**Problem statement:** Below are some records. Print exactly the lines between the one holding "for z, a, b, y" and the one holding "loft(name, rows, angle=30)", inclusive, and nothing else.

**Given records:**

══════

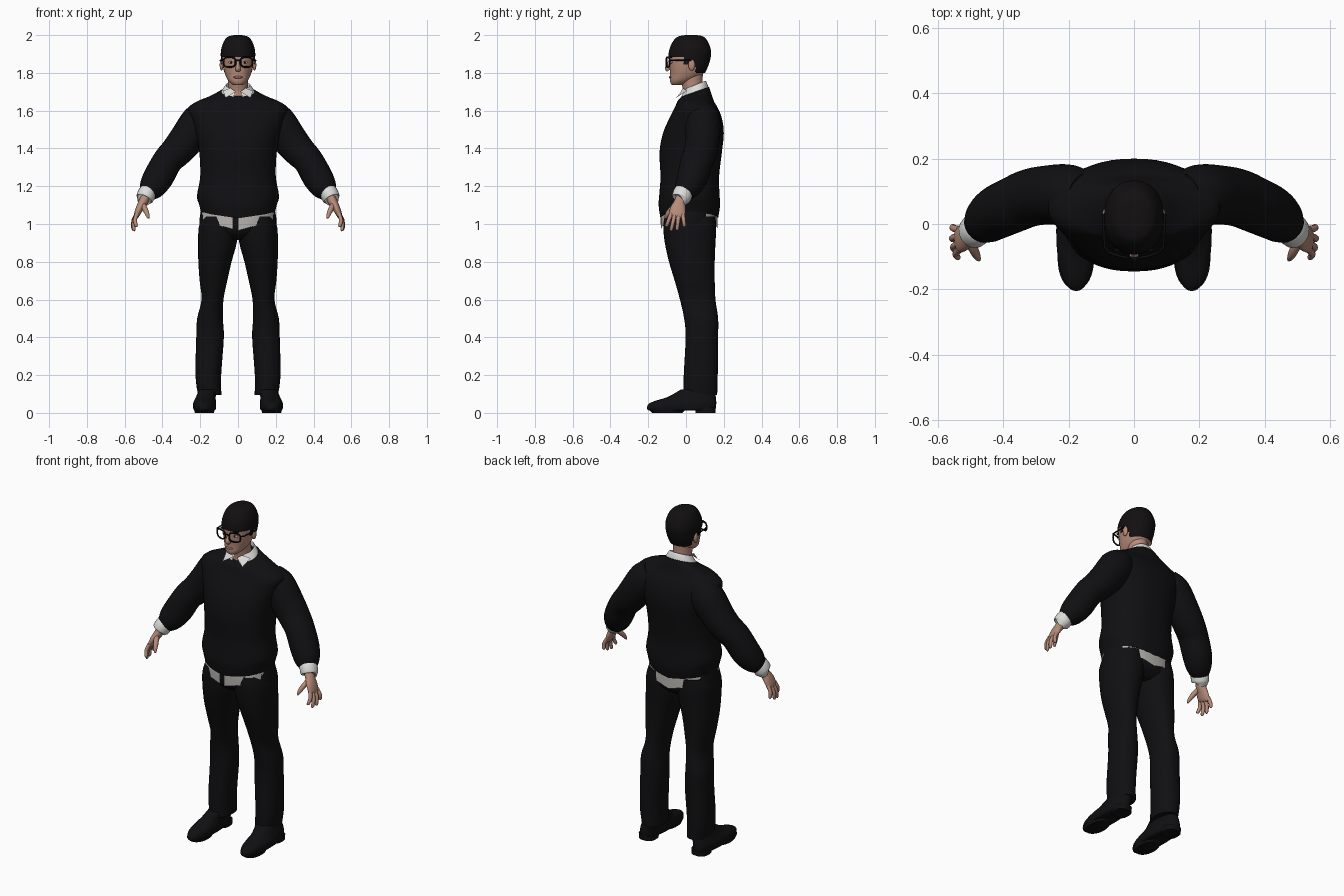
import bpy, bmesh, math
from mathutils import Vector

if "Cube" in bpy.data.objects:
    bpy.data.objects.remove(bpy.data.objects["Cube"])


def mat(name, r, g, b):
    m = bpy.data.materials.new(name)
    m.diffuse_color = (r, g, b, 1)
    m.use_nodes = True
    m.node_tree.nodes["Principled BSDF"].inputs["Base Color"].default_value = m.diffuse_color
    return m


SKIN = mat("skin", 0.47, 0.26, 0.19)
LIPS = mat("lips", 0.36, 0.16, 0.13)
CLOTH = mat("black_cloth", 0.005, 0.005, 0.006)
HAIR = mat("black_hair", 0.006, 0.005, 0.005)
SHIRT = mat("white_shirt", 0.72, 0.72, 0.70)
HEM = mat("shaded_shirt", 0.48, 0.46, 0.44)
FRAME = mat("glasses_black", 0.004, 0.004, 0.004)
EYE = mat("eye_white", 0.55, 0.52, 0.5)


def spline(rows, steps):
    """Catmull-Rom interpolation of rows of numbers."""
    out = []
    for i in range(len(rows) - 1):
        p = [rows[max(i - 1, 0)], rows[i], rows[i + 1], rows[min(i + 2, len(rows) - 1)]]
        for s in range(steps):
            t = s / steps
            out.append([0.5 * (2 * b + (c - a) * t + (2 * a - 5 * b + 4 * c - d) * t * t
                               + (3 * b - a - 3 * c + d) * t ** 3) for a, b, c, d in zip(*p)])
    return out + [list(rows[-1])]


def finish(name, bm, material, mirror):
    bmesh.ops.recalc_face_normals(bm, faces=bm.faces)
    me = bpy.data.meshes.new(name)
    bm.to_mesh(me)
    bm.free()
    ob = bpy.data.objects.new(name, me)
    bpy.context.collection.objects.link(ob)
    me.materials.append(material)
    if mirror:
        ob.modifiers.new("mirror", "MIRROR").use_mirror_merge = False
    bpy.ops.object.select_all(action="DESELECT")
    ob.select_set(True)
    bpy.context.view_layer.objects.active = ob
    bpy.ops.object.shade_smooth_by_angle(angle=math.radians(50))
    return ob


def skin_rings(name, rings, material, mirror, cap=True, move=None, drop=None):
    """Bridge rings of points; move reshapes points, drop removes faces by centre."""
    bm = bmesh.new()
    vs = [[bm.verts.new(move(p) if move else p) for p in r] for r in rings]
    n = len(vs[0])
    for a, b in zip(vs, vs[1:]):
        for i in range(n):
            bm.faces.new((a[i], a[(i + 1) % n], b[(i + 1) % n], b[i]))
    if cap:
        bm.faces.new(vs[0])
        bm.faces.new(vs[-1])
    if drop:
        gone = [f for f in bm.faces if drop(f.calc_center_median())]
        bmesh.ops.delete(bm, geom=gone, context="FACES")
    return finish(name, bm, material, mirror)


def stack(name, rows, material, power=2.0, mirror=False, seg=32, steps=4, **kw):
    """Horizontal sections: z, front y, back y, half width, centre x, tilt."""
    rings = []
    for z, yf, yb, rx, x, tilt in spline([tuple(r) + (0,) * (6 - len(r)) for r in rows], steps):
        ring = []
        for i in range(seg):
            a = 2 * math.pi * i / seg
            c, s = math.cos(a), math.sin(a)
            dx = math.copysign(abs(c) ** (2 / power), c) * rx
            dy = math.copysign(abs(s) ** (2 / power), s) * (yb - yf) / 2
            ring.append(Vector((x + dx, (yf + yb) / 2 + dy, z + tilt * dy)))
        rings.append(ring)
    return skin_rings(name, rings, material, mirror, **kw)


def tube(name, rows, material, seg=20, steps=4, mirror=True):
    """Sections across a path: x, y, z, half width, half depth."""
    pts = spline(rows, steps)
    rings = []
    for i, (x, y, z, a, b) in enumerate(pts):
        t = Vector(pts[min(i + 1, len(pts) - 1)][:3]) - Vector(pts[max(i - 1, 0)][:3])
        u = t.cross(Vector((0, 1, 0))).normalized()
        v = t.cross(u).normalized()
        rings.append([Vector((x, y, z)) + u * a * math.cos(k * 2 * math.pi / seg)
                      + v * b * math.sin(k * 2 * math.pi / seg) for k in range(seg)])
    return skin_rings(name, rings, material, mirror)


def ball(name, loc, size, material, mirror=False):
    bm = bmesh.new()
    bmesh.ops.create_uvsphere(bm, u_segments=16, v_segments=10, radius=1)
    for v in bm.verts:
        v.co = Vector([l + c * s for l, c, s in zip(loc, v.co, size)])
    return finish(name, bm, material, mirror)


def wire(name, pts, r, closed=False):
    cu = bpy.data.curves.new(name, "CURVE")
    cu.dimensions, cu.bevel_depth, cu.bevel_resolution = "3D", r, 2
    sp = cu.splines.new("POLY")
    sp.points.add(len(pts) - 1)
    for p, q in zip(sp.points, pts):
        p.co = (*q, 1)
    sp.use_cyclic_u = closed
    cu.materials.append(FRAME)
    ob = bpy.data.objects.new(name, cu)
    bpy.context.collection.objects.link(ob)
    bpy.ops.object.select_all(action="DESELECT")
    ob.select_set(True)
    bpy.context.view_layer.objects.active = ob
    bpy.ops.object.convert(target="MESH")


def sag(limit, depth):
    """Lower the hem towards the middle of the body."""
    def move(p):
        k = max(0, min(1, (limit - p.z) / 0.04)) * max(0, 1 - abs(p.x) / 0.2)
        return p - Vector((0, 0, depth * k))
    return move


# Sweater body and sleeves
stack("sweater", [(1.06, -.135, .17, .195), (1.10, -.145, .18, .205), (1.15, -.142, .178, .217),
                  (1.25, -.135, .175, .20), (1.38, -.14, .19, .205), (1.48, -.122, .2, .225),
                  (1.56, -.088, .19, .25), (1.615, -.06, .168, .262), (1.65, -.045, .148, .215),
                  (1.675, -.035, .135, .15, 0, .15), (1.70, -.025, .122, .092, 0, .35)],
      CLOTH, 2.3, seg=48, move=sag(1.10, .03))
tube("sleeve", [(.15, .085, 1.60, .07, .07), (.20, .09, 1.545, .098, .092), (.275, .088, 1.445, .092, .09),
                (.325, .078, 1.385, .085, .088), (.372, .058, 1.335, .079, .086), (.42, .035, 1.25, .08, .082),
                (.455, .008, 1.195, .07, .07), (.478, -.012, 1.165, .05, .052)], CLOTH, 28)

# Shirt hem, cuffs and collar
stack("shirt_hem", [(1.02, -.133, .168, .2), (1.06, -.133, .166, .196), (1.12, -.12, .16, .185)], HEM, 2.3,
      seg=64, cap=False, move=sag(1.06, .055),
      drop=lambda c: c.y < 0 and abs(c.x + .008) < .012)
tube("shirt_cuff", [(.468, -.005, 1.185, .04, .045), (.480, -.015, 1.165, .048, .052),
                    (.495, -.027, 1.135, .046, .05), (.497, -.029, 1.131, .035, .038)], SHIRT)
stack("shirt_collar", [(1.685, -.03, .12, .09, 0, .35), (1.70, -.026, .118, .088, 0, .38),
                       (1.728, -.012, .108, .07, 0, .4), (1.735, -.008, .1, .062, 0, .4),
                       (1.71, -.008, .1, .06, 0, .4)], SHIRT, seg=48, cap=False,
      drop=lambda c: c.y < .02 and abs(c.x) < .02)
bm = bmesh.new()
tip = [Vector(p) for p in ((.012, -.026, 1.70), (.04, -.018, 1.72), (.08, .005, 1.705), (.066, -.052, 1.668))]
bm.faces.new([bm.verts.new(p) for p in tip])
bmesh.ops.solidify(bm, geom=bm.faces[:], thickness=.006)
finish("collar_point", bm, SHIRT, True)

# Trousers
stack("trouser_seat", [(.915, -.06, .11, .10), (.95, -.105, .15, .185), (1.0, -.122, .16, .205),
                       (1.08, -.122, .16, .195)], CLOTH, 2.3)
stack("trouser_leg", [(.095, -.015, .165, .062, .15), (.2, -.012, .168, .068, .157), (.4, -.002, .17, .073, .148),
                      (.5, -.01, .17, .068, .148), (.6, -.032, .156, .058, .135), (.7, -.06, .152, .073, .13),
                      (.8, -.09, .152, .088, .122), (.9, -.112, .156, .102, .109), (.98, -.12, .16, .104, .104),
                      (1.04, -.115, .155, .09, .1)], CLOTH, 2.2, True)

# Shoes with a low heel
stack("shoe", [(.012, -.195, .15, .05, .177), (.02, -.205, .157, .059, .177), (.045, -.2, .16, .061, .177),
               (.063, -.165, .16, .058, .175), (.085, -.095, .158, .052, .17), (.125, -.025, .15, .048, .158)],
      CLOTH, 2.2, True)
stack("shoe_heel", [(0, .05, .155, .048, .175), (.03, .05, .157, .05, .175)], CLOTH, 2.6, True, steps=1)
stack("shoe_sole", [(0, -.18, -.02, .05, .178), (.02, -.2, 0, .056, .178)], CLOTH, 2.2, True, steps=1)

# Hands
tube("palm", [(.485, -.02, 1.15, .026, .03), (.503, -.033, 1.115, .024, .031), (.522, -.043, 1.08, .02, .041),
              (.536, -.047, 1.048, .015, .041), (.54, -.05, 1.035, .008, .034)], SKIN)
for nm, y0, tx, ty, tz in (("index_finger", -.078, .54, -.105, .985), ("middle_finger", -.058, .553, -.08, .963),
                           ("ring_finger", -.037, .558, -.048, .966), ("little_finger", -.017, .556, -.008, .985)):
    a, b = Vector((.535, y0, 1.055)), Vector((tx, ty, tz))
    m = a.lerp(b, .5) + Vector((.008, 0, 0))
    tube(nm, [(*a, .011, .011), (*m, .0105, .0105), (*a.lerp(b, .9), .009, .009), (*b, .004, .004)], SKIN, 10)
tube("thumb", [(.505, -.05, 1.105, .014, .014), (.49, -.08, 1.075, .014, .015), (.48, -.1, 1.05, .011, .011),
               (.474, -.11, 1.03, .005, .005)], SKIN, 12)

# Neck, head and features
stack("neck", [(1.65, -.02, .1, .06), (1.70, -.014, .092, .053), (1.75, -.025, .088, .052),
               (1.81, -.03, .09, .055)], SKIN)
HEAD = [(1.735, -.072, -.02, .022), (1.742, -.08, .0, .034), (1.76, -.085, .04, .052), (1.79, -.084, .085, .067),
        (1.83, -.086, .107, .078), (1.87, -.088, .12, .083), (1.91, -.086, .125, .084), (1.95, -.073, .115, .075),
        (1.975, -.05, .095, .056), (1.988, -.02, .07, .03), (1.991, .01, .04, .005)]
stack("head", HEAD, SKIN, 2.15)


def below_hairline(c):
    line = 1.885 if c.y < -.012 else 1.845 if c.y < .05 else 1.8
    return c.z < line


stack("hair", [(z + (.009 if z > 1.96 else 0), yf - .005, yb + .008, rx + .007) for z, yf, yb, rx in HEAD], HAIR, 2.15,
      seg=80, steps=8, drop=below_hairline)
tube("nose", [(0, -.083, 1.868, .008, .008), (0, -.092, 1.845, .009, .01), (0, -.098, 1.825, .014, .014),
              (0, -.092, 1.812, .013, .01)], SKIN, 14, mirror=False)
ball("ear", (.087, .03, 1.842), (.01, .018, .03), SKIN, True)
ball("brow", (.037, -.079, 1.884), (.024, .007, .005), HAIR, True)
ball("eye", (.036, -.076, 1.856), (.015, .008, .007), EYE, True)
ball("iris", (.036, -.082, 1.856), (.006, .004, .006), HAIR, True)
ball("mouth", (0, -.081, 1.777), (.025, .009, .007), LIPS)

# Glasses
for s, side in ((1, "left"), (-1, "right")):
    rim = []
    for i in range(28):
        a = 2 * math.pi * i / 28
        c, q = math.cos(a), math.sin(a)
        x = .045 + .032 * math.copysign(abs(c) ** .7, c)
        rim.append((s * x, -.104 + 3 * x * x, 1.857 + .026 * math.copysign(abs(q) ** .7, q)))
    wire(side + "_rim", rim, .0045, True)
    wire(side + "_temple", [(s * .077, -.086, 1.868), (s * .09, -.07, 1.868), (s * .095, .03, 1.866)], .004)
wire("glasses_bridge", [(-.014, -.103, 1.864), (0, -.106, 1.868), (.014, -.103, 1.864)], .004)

══════

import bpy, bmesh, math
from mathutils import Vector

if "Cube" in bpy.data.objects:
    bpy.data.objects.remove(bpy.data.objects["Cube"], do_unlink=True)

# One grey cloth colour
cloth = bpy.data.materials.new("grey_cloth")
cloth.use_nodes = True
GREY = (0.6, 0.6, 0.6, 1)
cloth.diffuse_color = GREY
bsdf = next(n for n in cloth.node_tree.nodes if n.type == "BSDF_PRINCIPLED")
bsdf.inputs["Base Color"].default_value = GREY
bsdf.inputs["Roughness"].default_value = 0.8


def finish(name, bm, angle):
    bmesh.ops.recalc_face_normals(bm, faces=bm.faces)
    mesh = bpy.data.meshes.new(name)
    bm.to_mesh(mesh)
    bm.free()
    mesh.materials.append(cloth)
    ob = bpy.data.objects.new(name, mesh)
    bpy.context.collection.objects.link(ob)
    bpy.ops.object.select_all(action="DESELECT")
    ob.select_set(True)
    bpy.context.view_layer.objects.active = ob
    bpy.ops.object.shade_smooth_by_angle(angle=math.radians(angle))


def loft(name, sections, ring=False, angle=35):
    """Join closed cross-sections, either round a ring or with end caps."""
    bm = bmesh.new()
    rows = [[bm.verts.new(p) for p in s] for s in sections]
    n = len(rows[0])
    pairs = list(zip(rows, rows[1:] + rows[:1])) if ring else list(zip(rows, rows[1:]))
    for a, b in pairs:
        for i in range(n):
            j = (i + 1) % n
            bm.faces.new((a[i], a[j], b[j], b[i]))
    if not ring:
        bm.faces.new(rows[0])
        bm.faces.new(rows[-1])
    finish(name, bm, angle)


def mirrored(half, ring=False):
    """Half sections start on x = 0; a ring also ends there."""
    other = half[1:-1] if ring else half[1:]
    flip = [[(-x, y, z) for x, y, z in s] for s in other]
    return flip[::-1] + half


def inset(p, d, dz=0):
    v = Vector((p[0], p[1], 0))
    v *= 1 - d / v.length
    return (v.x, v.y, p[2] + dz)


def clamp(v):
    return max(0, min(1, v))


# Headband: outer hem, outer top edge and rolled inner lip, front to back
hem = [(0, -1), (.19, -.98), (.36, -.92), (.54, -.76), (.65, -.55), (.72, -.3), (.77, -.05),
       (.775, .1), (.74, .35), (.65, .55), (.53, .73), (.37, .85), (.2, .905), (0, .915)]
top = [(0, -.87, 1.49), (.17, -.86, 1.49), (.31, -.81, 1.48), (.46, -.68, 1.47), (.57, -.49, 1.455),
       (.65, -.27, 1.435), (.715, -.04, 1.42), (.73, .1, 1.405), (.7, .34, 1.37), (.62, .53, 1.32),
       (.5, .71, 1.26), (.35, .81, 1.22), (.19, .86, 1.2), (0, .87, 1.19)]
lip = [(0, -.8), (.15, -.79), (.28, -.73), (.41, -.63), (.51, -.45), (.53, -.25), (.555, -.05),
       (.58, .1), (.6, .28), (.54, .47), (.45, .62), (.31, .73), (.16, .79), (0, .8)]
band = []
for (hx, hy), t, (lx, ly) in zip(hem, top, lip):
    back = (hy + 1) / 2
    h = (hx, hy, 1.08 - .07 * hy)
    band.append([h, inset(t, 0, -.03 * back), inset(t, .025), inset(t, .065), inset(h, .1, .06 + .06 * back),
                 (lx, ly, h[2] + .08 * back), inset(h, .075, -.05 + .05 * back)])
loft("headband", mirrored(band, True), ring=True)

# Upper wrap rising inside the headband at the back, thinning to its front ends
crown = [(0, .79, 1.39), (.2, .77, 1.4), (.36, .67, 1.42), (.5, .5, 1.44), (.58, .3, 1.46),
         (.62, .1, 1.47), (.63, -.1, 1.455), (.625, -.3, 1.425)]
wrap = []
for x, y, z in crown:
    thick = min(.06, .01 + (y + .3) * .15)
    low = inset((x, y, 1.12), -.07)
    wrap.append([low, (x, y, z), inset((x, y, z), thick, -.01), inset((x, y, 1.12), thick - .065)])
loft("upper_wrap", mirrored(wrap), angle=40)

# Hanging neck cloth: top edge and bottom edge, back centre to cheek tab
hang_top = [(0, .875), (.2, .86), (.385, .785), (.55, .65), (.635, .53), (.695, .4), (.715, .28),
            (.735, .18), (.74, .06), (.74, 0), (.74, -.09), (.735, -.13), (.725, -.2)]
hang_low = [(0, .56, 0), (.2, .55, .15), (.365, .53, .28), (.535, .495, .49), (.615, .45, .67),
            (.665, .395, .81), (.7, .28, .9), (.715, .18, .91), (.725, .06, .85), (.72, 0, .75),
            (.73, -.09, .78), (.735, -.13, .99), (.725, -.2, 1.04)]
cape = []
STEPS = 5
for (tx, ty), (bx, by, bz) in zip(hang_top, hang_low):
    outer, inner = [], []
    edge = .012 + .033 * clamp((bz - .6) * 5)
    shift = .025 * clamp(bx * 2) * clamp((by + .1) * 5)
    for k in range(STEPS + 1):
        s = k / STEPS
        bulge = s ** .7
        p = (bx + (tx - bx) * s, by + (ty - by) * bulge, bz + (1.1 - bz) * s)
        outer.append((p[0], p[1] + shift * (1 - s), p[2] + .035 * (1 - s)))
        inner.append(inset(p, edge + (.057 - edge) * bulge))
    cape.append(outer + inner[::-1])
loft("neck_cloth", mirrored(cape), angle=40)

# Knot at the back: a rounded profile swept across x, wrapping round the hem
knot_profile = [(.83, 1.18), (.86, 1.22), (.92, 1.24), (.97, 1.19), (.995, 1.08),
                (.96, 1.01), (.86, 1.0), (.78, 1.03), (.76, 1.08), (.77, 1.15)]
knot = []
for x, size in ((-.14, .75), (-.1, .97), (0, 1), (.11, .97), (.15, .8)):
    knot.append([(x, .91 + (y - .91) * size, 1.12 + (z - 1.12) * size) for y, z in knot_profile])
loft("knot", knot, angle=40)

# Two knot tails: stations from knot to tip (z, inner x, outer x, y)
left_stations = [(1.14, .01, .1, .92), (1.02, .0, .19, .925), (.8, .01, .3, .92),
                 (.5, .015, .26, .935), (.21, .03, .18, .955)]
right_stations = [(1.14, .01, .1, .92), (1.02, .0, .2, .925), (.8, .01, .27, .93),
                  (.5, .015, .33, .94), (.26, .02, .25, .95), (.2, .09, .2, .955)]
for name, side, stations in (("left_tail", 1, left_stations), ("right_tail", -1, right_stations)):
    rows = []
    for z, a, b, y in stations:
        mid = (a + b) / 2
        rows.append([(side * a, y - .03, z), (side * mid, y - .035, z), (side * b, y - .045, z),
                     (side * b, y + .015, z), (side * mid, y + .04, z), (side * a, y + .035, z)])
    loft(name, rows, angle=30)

══════

**Exercise response:**
    for z, a, b, y in stations:
        mid = (a + b) / 2
        rows.append([(side * a, y - .03, z), (side * mid, y - .035, z), (side * b, y - .045, z),
                     (side * b, y + .015, z), (side * mid, y + .04, z), (side * a, y + .035, z)])
    loft(name, rows, angle=30)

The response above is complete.